Despite the current conventional wisdom that Congress will not pass comprehensive immigration reform this year, immigration actually has the potential to be the “bipartisan breakthrough” issue that surprises pundits in Washington. But first, policymakers need to see past the misplaced misconceptions and understand the real politics of comprehensive immigration reform.
Reform is very much in the interest of all Americans, particularly now. With the nation facing a huge budget deficit and revenue shortfalls, what could be better than to create millions of new taxpayers by requiring immigrants in the U.S. illegally—and their employers—to pay their fair share of taxes. Comprehensive immigration reform would generate over $1.5 trillion in GDP over the next ten years, while at the same time cutting costs for enforcement and deportation by hundreds of billions of dollars.
A series of notable developments since the last attempt to pass comprehensive immigration reform legislation in 2007 underscores the newfound strength of the reform effort. New coalitions were formed; old political alliances were strengthened; non-traditional partnerships were developed, with diverse groups that often worked at cross-purposes but see mutual interests in enactment of comprehensive immigration reform. From faith to labor to law enforcement, more and more voices are demanding action on comprehensive immigration reform for the good of their communities and constituencies.
Even more significantly, the country’s demographics have shifted dramatically and Latino voters who care deeply about this issue have increased their political clout. In recent years they have had a decisive impact in elections at all levels of government, including the 2008 race for the presidency, and are poised to play a crucial role in scores of contested House and Senate races across the country in 2010.
In major cities and traditional gateway states as well as diverse regions of the country and “new immigrant” states, Latino voter turnout is on a steady rise, and whether and how Congress engages on the issue of immigration reform will have an impact on their choices in November. Meanwhile, opponents of immigration reform in Congress will find it harder and harder to get re-elected in a growing number of states and districts because of the clout wielded by Latino voters, who are holding politicians accountable for their promises and their rhetoric.
More recently, the Massachusetts special election has clearly contributed to the nay-saying in Washington. Political pundits would have us think that the results of that race meant that Congress should run from tough problems rather than solve them. Some Democrats are scared of the immigration issue in an election year, and some Republicans think that denying the president a win would be the best strategy heading into the 2010 mid-term elections. But smart leaders in both parties understand that these views are short-sighted.

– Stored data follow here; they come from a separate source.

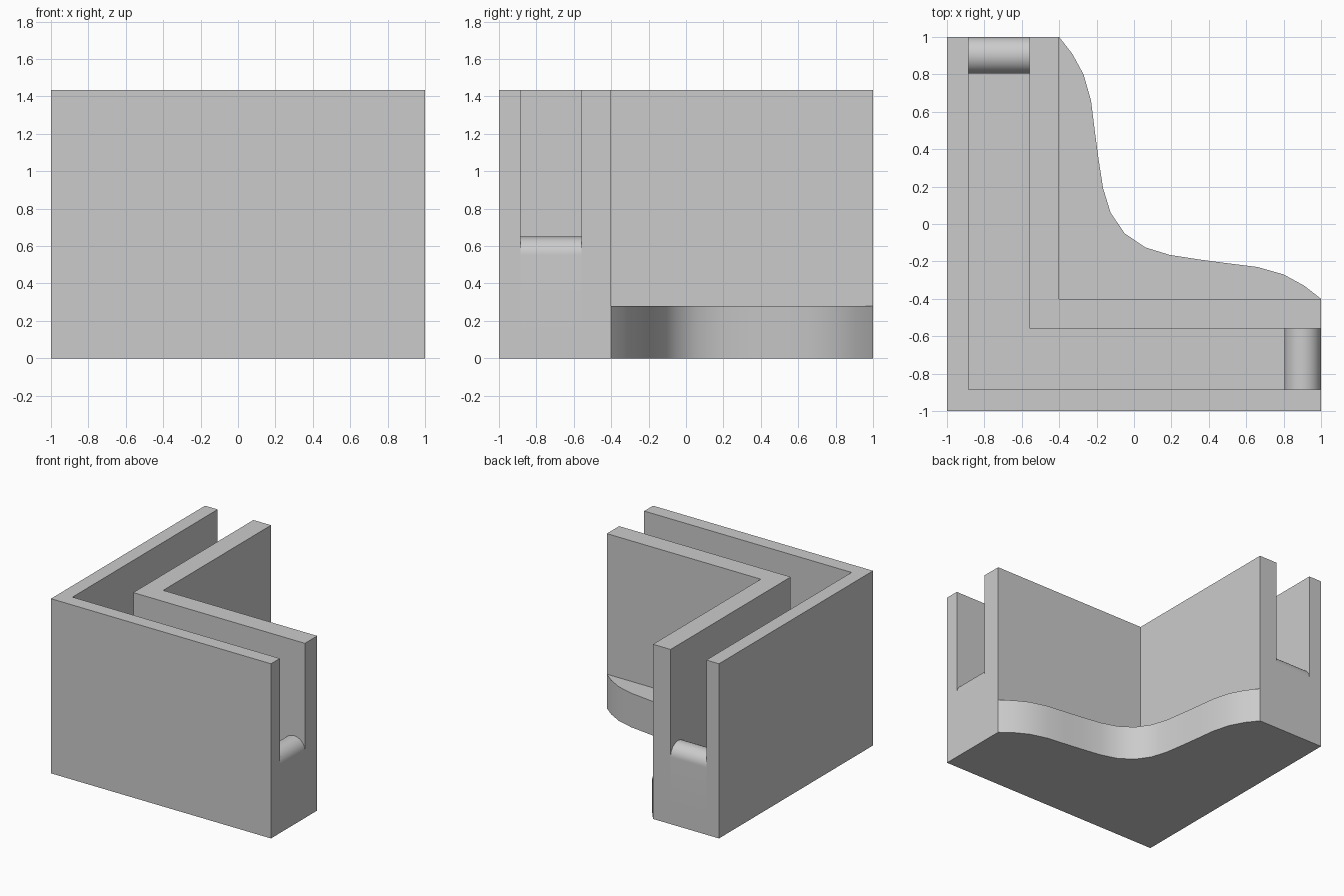
import bpy
import bmesh
from math import sin, cos, pi, radians
from mathutils import Vector

default = bpy.data.objects.get("Cube")
if default:
    bpy.data.objects.remove(default, do_unlink=True)

HEIGHT = 1.435
FLOOR = 0.145                      # bottom of the channel
OUTER, INNER, BACK = -0.885, -0.56, -0.4   # channel sides and inner wall face

grey = bpy.data.materials.new("light grey")
grey.use_nodes = True
colour = (0.6, 0.6, 0.6, 1)
grey.diffuse_color = colour
grey.node_tree.nodes["Principled BSDF"].inputs["Base Color"].default_value = colour


def loft(name, sections, smooth=False):
    """Join matching cross-sections in order and cap both ends."""
    bm = bmesh.new()
    rings = [[bm.verts.new(p) for p in section] for section in sections]
    for a, b in zip(rings, rings[1:]):
        for i in range(len(a)):
            j = (i + 1) % len(a)
            bm.faces.new((a[i], a[j], b[j], b[i]))
    bm.faces.new(rings[0])
    bm.faces.new(rings[-1])
    bmesh.ops.recalc_face_normals(bm, faces=bm.faces)
    mesh = bpy.data.meshes.new(name)
    bm.to_mesh(mesh)
    bm.free()
    mesh.materials.append(grey)
    obj = bpy.data.objects.new(name, mesh)
    bpy.context.collection.objects.link(obj)
    if smooth:
        bpy.ops.object.select_all(action='DESELECT')
        obj.select_set(True)
        bpy.context.view_layer.objects.active = obj
        bpy.ops.object.shade_smooth_by_angle(angle=radians(35))
    return obj


# Corner body: a U-shaped section swept round a mitred right angle
section = [(-1, 0), (BACK, 0), (BACK, HEIGHT), (INNER, HEIGHT),
           (INNER, FLOOR), (OUTER, FLOOR), (OUTER, HEIGHT), (-1, HEIGHT)]
loft("corner_channel", [
    [Vector((d, 1, z)) for d, z in section],
    [Vector((d, d, z)) for d, z in section],
    [Vector((1, d, z)) for d, z in section],
])

# Curved foot in the inside corner, symmetric about the diagonal
half = [(BACK, 1), (-0.33, 0.91), (-0.27, 0.8), (-0.23, 0.66), (-0.21, 0.5),
        (-0.19, 0.35), (-0.165, 0.19), (-0.125, 0.06)]
outline = half + [(-0.05, -0.05)] + [(y, x) for x, y in reversed(half)]
outline.append((BACK, BACK))
loft("curved_foot", [[(x, y, z) for x, y in outline] for z in (0, 0.28)], smooth=True)

# Round-topped stops closing both channel ends
RADIUS = 0.098
arc = [(1 - RADIUS + RADIUS * cos(pi * i / 24), 0.552 + RADIUS * sin(pi * i / 24))
       for i in range(25)]
stop = [(1, FLOOR)] + arc + [(1 - 2 * RADIUS, FLOOR)]
loft("left_stop", [[(a, d, z) for a, z in stop] for d in (OUTER, INNER)], smooth=True)
loft("back_stop", [[(d, a, z) for a, z in stop] for d in (OUTER, INNER)], smooth=True)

Democrats need to show that they can work on a bipartisan basis to solve tough problems— something that independent voters crave—and come through for a growing constituency of voters that shifted significantly towards Democratic candidates in 2008—something that Latino voters crave. Republicans need to acknowledge that this issue has brought out the worst in their party in recent years, and has backfired with the fastest growing group of new voters in the country.

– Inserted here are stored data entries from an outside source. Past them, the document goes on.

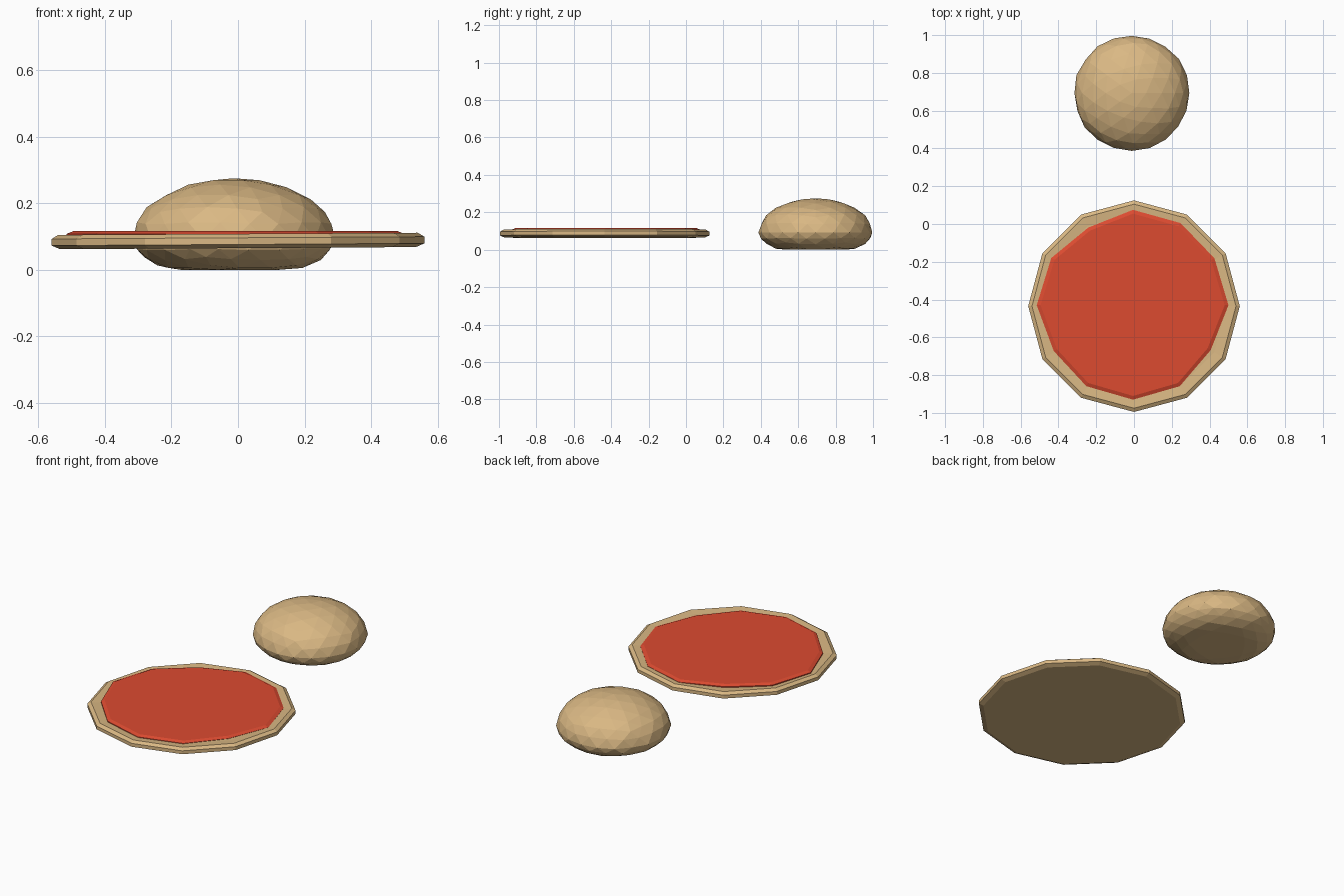
import bpy, bmesh, math, random

if "Cube" in bpy.data.objects:
    bpy.data.objects.remove(bpy.data.objects["Cube"])

random.seed(4)


def material(name, color):
    m = bpy.data.materials.new(name)
    m.diffuse_color = color
    m.use_nodes = True
    m.node_tree.nodes["Principled BSDF"].inputs["Base Color"].default_value = m.diffuse_color
    return m


dough = material("dough", (0.70, 0.48, 0.23, 1))
sauce = material("sauce", (0.72, 0.07, 0.03, 1))


def finish(bm, name, mat):
    bmesh.ops.recalc_face_normals(bm, faces=bm.faces)
    me = bpy.data.meshes.new(name)
    bm.to_mesh(me)
    bm.free()
    me.materials.append(mat)
    ob = bpy.data.objects.new(name, me)
    bpy.context.collection.objects.link(ob)
    return ob


def disc(name, mat, center, profile, radii=None, tilt=0.0):
    """Closed 12-sided disc from (radius, z) rings; radii scales each corner."""
    bm = bmesh.new()
    rings = []
    for r, z in profile:
        ring = []
        for i in range(12):
            a = math.radians(30 * i)
            k = r * (radii[i] if radii else 1)
            x, y = k * math.cos(a), k * math.sin(a)
            ring.append(bm.verts.new((center[0] + x, center[1] + y, z + tilt * x)))
        rings.append(ring)
    for lo, hi in zip(rings, rings[1:]):
        for i in range(12):
            j = (i + 1) % 12
            bm.faces.new((lo[i], lo[j], hi[j], hi[i]))
    bm.faces.new(rings[0][::-1])
    bm.faces.new(rings[-1])
    return finish(bm, name, mat)


# Flat crust with bevelled rim
disc("pizza_crust", dough, (0, -0.435),
     [(0.535, 0.065), (0.56, 0.076), (0.56, 0.096), (0.54, 0.108), (0.49, 0.104)],
     tilt=0.006)

# Sauce layer with a slightly uneven outline
disc("sauce_layer", sauce, (-0.005, -0.43),
     [(0.505, 0.095), (0.505, 0.108), (0.485, 0.116)],
     radii=[1.0, 0.985, 0.995, 1.0, 0.94, 0.99, 1.01, 0.96, 0.98, 0.99, 0.98, 0.94])

# Dough ball: faceted dome with a flattened base
bm = bmesh.new()
bmesh.ops.create_icosphere(bm, subdivisions=3, radius=1)
for v in bm.verts:
    j = 1 + random.uniform(-0.012, 0.012)
    x, y, z = v.co
    h = 0.092 + 0.183 * z if z > 0 else 0.092 * (1 - min(1, -1.3 * z))
    v.co = (-0.012 + 0.305 * x * j, 0.693 + 0.305 * y * j, h)
finish(bm, "dough_ball", dough)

It will be very difficult for the GOP to win the presidency in 2012 unless their candidate can win 40% of the Latino vote. To have a chance of achieving that goal, Republicans must get this issue off the table, in a bipartisan fashion, and shift the focus of the battle for Latino votes to other issues more favorable to the GOP.
While the forces of opposition to comprehensive immigration reform are formidable, their stranglehold is far from monolithic—and may be weakening. Lou Dobbs, once the most visible and possibly most influential of reform opponents, is no longer poisoning the airwaves nightly with his anti-immigrant rhetoric. The relationship of anti-immigrant organizations to the Tea Party Movement is tenuous at best; their mild to overtly racist comments during the Sotomayor confirmation debate and the earthquakes in Haiti have severely harmed their credibility, and their ability to swing elections is clearly non-existent.
Yet “conventional wisdom” remains a stubborn foe to efforts to reform immigration laws this year. The following pages explain why conventional wisdom about the policy and politics of immigration reform is dead wrong, and why politicians of all political affiliations would do well to understand the real politics of immigration reform.